[[ THE INPUT, beginning ]]

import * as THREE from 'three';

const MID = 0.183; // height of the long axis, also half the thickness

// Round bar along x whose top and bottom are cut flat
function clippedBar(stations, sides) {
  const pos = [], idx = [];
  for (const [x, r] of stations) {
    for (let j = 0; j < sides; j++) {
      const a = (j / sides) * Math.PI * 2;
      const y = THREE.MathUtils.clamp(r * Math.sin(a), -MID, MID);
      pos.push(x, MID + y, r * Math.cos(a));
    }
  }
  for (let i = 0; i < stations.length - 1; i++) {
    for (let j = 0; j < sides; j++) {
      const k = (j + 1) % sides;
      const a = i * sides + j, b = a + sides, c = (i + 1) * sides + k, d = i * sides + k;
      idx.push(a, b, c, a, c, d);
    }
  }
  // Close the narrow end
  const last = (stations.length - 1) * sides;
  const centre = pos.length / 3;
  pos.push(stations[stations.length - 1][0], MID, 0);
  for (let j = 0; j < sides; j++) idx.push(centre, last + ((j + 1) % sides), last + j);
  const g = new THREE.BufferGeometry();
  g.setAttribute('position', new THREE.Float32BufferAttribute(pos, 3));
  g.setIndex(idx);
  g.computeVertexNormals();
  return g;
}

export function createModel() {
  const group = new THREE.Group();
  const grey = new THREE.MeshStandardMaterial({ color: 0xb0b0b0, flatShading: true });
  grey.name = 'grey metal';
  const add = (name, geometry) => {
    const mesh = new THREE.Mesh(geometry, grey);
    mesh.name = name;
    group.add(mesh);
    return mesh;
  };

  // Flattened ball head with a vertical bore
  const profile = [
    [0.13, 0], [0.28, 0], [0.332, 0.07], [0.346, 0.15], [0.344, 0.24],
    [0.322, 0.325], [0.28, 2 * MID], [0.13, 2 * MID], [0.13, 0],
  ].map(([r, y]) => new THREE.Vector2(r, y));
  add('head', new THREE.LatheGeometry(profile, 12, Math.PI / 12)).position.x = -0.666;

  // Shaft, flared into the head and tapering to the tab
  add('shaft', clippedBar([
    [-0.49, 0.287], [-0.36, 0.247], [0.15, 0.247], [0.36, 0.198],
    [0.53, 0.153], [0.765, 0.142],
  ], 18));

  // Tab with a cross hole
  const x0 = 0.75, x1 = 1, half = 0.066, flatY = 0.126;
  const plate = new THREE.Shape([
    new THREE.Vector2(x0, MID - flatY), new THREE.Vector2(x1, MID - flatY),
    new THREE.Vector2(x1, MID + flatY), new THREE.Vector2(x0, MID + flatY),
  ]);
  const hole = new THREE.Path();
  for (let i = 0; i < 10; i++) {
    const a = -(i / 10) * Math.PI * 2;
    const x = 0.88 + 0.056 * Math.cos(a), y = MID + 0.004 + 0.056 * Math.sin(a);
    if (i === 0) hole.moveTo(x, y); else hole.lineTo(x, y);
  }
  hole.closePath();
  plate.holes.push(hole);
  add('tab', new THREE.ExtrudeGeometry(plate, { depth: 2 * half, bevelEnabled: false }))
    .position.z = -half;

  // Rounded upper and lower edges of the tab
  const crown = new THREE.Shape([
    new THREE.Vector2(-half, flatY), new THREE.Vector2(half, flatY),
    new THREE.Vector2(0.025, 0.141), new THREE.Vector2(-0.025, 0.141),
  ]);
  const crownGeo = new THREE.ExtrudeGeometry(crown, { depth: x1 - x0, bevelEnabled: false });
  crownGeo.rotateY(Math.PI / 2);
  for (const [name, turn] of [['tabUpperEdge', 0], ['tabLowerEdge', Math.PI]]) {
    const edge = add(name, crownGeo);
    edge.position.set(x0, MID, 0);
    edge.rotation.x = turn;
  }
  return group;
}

[[ THE INPUT, end ]]
[[ THE INPUT, beginning ]]

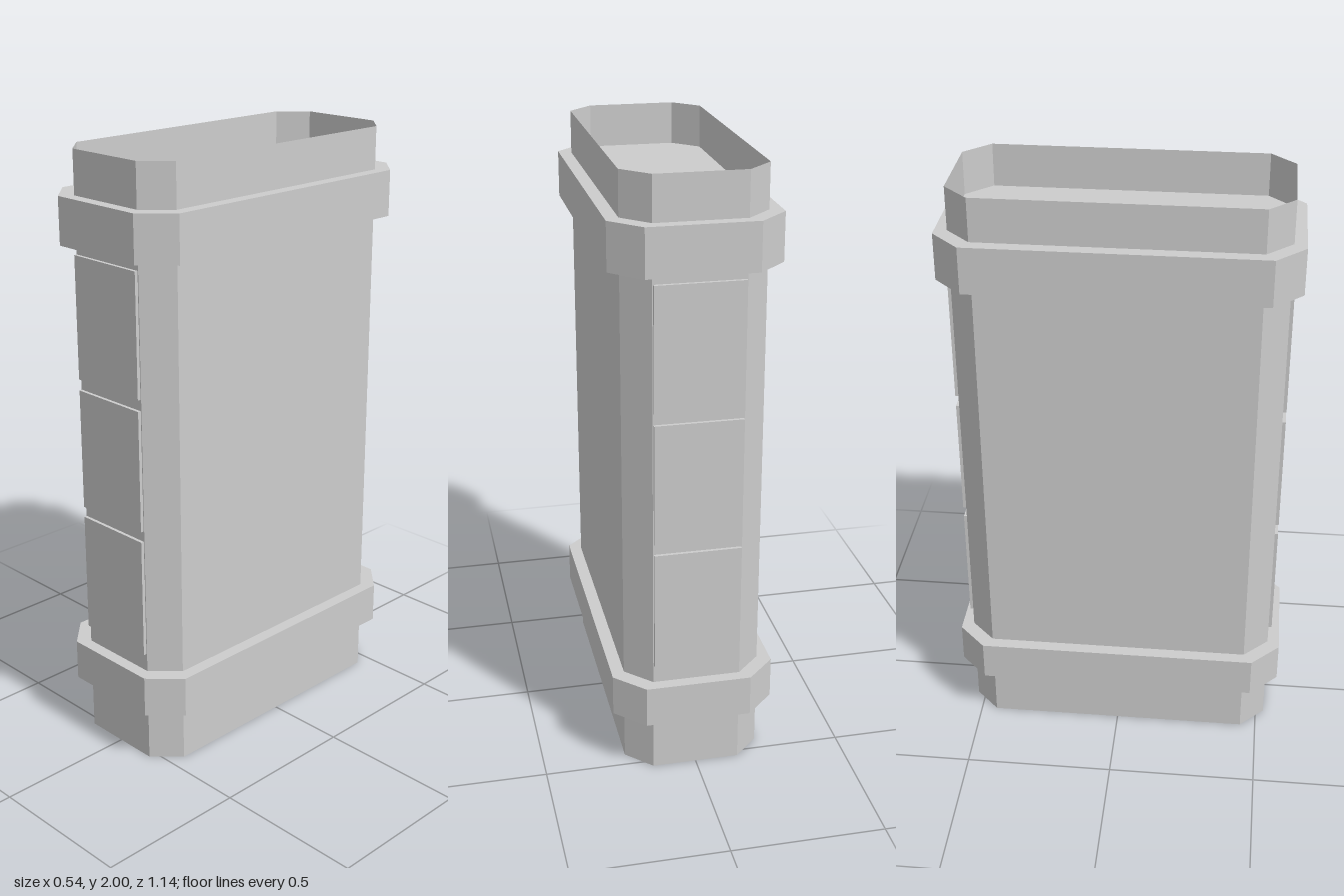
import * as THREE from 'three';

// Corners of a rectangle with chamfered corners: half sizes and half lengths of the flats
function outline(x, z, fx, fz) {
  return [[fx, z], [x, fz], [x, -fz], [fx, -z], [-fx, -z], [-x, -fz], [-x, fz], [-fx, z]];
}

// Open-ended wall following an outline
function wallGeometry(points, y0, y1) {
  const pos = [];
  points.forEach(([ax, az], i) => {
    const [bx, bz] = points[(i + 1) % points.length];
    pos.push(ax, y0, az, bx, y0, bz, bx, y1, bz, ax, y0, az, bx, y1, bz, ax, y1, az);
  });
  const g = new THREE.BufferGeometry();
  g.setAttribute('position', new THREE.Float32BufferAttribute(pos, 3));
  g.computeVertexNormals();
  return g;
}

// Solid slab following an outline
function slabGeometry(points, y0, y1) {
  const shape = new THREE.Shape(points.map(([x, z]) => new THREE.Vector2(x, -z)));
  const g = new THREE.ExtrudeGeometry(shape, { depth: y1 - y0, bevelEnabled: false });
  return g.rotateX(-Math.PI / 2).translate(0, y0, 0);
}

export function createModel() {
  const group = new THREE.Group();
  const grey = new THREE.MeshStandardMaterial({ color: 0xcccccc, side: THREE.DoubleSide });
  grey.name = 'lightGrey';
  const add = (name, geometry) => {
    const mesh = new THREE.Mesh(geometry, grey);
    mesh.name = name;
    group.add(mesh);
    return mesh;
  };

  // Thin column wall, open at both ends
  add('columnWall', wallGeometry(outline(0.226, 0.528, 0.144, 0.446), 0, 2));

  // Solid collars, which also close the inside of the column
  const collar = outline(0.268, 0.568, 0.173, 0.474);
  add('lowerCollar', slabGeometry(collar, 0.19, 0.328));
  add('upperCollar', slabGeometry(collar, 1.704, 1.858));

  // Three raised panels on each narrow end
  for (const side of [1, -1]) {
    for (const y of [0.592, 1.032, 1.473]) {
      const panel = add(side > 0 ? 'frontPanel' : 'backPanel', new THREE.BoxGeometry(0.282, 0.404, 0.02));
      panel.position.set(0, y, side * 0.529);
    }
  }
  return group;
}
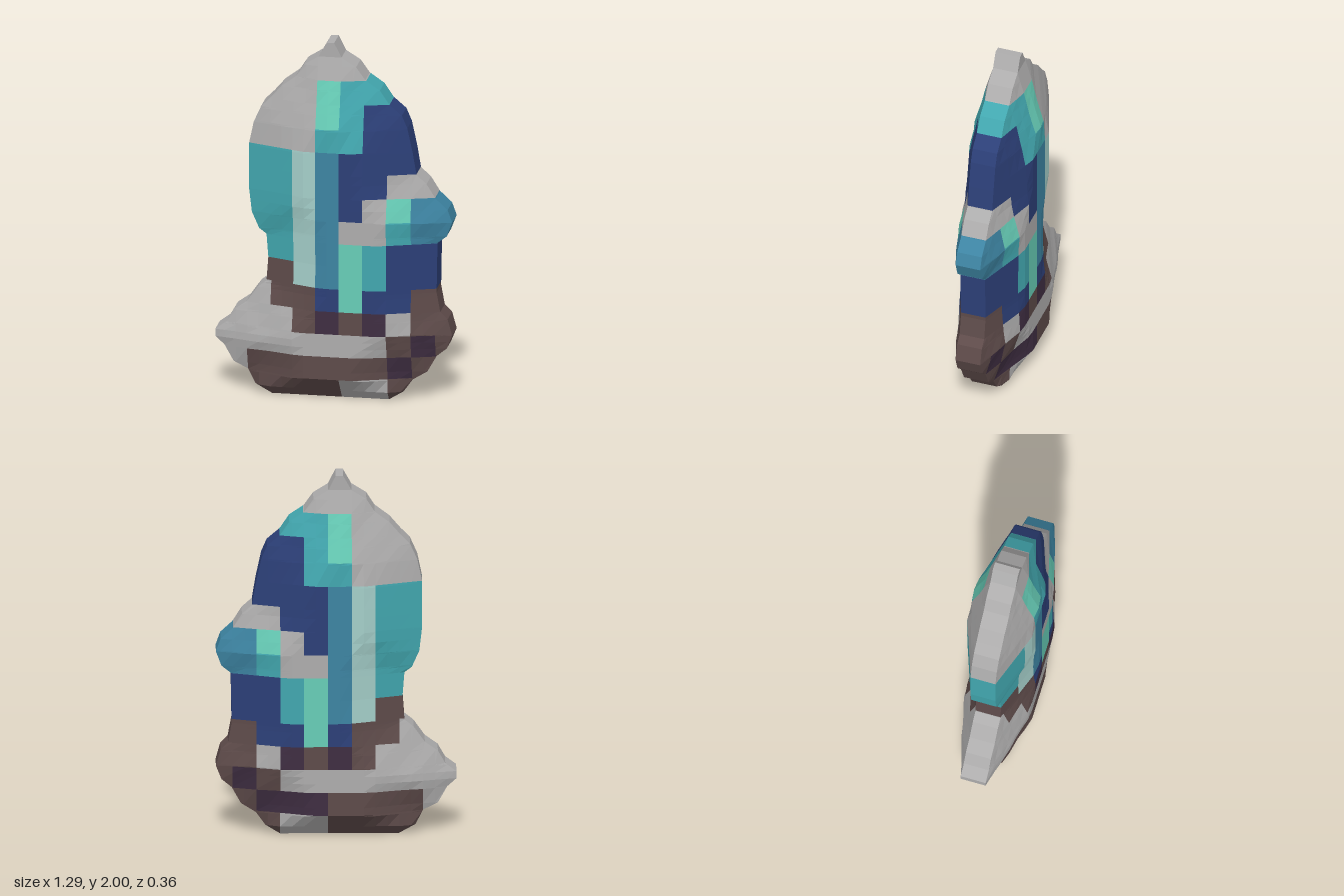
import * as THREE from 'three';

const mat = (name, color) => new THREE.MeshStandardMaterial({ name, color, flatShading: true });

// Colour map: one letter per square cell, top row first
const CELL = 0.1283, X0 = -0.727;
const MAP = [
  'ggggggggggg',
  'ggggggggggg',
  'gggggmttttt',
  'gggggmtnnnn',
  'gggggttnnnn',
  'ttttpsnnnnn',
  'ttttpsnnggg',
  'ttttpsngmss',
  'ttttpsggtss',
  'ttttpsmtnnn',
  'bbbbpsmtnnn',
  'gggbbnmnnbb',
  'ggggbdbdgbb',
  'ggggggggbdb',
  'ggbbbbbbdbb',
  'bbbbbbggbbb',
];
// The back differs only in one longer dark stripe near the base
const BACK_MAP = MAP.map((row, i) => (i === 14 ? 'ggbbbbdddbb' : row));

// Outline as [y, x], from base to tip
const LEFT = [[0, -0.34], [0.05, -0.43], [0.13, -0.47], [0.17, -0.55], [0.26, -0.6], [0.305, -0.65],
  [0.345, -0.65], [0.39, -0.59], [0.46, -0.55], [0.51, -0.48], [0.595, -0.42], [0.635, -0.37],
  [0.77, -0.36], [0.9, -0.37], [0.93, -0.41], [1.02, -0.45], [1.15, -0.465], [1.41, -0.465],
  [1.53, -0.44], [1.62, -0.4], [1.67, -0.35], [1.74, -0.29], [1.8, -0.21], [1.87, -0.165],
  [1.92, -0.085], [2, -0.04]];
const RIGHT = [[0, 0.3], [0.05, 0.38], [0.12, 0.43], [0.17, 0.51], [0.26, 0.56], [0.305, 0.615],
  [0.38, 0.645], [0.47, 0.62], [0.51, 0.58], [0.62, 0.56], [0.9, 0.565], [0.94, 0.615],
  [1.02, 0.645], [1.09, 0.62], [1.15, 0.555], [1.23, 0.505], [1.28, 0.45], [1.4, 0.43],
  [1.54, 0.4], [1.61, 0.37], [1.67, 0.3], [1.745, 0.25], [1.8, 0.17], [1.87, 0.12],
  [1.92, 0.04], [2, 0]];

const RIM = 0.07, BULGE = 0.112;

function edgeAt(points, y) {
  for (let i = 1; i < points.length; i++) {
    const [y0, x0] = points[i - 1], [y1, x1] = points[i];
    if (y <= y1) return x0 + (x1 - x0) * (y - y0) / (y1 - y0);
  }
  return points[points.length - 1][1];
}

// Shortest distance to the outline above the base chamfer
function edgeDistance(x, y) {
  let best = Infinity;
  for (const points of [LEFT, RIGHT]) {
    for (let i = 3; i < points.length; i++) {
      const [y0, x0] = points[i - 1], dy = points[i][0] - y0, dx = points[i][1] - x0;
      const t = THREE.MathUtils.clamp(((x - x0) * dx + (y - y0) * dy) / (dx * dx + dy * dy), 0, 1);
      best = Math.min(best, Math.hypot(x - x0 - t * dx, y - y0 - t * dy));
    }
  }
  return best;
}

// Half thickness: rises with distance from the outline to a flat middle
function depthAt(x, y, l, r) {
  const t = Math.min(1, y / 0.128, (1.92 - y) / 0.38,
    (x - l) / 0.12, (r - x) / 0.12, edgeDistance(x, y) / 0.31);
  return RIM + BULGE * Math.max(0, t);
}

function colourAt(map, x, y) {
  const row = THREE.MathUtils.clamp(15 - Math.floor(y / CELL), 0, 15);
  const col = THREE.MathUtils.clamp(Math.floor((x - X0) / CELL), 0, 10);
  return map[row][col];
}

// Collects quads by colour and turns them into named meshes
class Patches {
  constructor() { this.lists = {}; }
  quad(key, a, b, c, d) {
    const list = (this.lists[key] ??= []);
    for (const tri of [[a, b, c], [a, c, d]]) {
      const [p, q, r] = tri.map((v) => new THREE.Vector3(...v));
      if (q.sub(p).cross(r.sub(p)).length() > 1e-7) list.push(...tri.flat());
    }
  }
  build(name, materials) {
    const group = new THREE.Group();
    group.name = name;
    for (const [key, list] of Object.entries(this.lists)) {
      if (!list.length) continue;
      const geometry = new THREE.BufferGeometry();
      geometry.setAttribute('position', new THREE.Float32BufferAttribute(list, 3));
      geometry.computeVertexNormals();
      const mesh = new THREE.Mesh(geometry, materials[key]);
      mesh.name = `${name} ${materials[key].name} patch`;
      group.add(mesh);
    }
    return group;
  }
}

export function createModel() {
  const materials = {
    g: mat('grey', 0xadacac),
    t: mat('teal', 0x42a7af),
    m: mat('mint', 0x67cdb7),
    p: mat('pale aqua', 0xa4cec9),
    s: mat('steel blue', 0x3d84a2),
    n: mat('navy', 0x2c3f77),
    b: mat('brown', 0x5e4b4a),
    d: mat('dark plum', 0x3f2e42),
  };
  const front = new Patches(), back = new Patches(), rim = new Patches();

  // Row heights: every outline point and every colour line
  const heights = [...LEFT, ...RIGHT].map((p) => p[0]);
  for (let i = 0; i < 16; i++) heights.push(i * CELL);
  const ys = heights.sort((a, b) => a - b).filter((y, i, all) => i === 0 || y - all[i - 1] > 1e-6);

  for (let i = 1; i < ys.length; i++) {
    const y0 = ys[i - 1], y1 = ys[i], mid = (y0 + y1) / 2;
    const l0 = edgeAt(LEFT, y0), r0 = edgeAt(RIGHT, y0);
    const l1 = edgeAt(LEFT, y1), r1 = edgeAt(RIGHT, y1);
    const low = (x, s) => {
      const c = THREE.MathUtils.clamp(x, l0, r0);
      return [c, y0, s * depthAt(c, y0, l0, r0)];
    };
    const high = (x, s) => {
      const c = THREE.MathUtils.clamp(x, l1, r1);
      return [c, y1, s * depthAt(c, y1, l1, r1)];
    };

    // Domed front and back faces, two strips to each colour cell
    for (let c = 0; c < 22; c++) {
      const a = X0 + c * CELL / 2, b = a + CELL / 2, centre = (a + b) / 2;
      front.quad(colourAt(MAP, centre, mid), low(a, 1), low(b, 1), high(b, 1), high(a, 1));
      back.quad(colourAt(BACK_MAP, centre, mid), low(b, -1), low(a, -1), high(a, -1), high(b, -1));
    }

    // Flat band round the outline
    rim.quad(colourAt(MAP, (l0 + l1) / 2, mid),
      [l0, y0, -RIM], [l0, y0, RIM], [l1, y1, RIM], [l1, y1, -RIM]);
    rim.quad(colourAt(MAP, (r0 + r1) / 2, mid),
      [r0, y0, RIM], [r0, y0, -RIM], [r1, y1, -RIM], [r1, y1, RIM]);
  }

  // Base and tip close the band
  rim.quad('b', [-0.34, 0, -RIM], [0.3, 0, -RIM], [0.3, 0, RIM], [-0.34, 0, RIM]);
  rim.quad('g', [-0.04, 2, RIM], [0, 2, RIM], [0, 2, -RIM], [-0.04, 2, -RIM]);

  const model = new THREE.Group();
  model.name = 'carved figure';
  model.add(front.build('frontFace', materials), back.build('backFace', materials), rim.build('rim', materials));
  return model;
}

[[ THE INPUT, end ]]

• **TASK ITEM**
Each line from the one that contains "panel.position.set(0, y, side * 0.529);" down to the one that contains "[1.92, -0.085], [2, -0.04]];" is to be returned exactly as it stands above, both ends included, with pictures removed.

• **THE ANSWER**
      panel.position.set(0, y, side * 0.529);
    }
  }
  return group;
}
import * as THREE from 'three';

const mat = (name, color) => new THREE.MeshStandardMaterial({ name, color, flatShading: true });

// Colour map: one letter per square cell, top row first
const CELL = 0.1283, X0 = -0.727;
const MAP = [
  'ggggggggggg',
  'ggggggggggg',
  'gggggmttttt',
  'gggggmtnnnn',
  'gggggttnnnn',
  'ttttpsnnnnn',
  'ttttpsnnggg',
  'ttttpsngmss',
  'ttttpsggtss',
  'ttttpsmtnnn',
  'bbbbpsmtnnn',
  'gggbbnmnnbb',
  'ggggbdbdgbb',
  'ggggggggbdb',
  'ggbbbbbbdbb',
  'bbbbbbggbbb',
];
// The back differs only in one longer dark stripe near the base
const BACK_MAP = MAP.map((row, i) => (i === 14 ? 'ggbbbbdddbb' : row));

// Outline as [y, x], from base to tip
const LEFT = [[0, -0.34], [0.05, -0.43], [0.13, -0.47], [0.17, -0.55], [0.26, -0.6], [0.305, -0.65],
  [0.345, -0.65], [0.39, -0.59], [0.46, -0.55], [0.51, -0.48], [0.595, -0.42], [0.635, -0.37],
  [0.77, -0.36], [0.9, -0.37], [0.93, -0.41], [1.02, -0.45], [1.15, -0.465], [1.41, -0.465],
  [1.53, -0.44], [1.62, -0.4], [1.67, -0.35], [1.74, -0.29], [1.8, -0.21], [1.87, -0.165],
  [1.92, -0.085], [2, -0.04]];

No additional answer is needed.